**Supplied material**
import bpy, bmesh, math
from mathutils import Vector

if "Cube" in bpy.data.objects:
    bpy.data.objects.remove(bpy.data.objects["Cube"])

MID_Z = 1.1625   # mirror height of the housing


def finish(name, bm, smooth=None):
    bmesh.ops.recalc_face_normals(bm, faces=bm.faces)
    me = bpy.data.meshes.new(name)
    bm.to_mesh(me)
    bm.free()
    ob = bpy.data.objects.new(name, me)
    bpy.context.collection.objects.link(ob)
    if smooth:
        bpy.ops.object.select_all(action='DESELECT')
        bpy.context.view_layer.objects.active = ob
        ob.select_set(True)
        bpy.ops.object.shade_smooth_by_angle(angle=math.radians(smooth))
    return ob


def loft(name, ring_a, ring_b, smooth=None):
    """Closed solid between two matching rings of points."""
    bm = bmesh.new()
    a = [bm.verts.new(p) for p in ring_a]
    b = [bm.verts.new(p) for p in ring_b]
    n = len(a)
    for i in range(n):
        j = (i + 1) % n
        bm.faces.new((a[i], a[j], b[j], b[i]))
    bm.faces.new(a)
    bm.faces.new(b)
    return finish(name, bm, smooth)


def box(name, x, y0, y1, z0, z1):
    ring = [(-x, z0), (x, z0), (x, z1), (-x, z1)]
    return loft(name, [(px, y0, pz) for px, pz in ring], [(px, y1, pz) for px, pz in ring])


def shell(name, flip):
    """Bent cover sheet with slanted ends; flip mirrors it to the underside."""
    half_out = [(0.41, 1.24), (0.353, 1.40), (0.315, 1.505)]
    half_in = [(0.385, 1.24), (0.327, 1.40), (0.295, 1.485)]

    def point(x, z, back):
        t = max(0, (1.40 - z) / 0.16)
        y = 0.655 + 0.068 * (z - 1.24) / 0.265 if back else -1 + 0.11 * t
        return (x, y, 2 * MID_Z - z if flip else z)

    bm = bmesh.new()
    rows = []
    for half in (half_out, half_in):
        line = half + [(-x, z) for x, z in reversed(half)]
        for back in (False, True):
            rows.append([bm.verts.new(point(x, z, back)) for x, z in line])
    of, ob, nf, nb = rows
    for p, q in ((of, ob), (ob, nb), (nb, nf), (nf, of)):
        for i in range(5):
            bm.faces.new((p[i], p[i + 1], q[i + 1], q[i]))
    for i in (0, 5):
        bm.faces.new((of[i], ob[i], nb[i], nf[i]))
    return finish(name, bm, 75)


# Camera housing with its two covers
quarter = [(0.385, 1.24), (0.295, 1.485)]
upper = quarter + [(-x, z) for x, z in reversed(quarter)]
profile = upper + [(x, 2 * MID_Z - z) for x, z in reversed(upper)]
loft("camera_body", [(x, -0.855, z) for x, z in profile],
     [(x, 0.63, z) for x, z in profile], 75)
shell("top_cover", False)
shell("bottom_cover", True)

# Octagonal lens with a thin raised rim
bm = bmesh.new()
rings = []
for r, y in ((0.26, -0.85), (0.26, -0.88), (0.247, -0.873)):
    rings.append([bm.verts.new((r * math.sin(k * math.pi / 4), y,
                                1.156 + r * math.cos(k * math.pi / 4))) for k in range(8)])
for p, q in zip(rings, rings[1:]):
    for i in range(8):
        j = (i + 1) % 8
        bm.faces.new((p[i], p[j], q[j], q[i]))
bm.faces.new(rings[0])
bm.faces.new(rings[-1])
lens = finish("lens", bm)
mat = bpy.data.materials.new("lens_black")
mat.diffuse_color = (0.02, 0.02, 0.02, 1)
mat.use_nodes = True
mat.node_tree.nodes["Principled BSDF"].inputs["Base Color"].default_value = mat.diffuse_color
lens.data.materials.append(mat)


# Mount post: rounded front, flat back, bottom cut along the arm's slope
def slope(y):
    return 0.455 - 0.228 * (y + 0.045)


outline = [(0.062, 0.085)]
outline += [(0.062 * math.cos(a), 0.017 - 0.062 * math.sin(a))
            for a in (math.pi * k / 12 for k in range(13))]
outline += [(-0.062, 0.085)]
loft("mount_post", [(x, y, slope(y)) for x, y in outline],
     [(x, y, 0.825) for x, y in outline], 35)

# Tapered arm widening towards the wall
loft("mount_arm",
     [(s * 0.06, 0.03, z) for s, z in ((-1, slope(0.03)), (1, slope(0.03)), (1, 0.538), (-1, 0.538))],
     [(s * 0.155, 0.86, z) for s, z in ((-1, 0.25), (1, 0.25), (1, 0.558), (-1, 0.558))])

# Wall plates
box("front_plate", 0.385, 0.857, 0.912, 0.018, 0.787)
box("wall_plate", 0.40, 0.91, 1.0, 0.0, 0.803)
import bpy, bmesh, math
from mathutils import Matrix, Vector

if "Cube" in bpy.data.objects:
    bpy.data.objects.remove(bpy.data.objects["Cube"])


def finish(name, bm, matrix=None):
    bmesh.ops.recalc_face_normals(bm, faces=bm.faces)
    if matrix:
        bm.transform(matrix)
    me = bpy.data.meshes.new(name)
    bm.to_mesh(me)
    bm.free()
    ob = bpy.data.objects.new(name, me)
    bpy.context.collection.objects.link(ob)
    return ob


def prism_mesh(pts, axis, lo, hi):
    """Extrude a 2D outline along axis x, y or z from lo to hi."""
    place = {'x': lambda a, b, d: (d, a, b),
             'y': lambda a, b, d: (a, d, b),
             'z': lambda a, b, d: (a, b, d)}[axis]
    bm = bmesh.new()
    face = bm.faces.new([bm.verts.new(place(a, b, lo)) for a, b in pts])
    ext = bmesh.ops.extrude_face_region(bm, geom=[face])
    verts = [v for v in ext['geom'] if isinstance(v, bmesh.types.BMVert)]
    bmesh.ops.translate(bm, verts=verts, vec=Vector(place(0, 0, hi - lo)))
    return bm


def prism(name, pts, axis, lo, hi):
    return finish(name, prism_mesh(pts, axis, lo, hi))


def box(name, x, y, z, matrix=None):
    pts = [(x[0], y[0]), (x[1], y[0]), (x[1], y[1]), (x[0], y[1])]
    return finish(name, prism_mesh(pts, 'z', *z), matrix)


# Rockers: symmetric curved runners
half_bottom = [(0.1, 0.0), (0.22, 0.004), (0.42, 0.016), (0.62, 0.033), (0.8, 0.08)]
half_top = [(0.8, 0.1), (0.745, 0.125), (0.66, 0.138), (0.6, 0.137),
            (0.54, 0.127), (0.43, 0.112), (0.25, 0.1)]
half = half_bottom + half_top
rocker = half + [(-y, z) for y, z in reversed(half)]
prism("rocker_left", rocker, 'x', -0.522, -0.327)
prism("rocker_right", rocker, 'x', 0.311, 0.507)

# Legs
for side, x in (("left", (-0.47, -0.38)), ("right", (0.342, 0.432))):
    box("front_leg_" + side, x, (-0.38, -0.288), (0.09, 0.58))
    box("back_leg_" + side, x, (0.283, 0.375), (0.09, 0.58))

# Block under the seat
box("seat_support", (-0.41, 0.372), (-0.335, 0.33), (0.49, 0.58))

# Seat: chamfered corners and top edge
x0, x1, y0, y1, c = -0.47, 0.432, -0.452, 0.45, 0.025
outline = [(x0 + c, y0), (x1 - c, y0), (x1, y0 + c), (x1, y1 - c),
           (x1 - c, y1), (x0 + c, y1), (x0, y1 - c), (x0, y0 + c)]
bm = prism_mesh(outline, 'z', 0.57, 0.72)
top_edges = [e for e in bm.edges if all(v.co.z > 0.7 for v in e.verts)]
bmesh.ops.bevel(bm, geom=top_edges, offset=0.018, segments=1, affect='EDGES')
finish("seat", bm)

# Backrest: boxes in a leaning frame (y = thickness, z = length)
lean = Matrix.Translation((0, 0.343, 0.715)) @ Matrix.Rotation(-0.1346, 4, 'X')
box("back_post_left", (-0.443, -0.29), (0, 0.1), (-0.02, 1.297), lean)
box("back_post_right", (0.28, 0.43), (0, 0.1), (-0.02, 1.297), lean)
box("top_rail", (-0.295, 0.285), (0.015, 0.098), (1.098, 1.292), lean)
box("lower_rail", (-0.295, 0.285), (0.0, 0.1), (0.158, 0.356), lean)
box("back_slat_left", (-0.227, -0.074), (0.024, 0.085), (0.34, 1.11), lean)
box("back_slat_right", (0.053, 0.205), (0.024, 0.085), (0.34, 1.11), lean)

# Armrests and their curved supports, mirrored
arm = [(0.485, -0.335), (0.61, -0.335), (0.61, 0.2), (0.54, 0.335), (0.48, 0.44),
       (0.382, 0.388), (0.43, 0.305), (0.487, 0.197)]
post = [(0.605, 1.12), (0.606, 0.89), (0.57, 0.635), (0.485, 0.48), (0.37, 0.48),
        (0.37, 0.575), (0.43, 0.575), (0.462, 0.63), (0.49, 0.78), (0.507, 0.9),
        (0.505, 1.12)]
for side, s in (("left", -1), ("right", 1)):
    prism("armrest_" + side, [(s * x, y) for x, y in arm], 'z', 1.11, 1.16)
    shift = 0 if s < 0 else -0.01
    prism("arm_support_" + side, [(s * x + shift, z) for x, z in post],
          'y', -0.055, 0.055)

**Task instructions**
Pull out all lines from the entries above that include the word "finish".

**Task response**
def finish(name, bm, smooth=None):
    return finish(name, bm, smooth)
    return finish(name, bm, 75)
lens = finish("lens", bm)
def finish(name, bm, matrix=None):
    return finish(name, prism_mesh(pts, axis, lo, hi))
    return finish(name, prism_mesh(pts, 'z', *z), matrix)
finish("seat", bm)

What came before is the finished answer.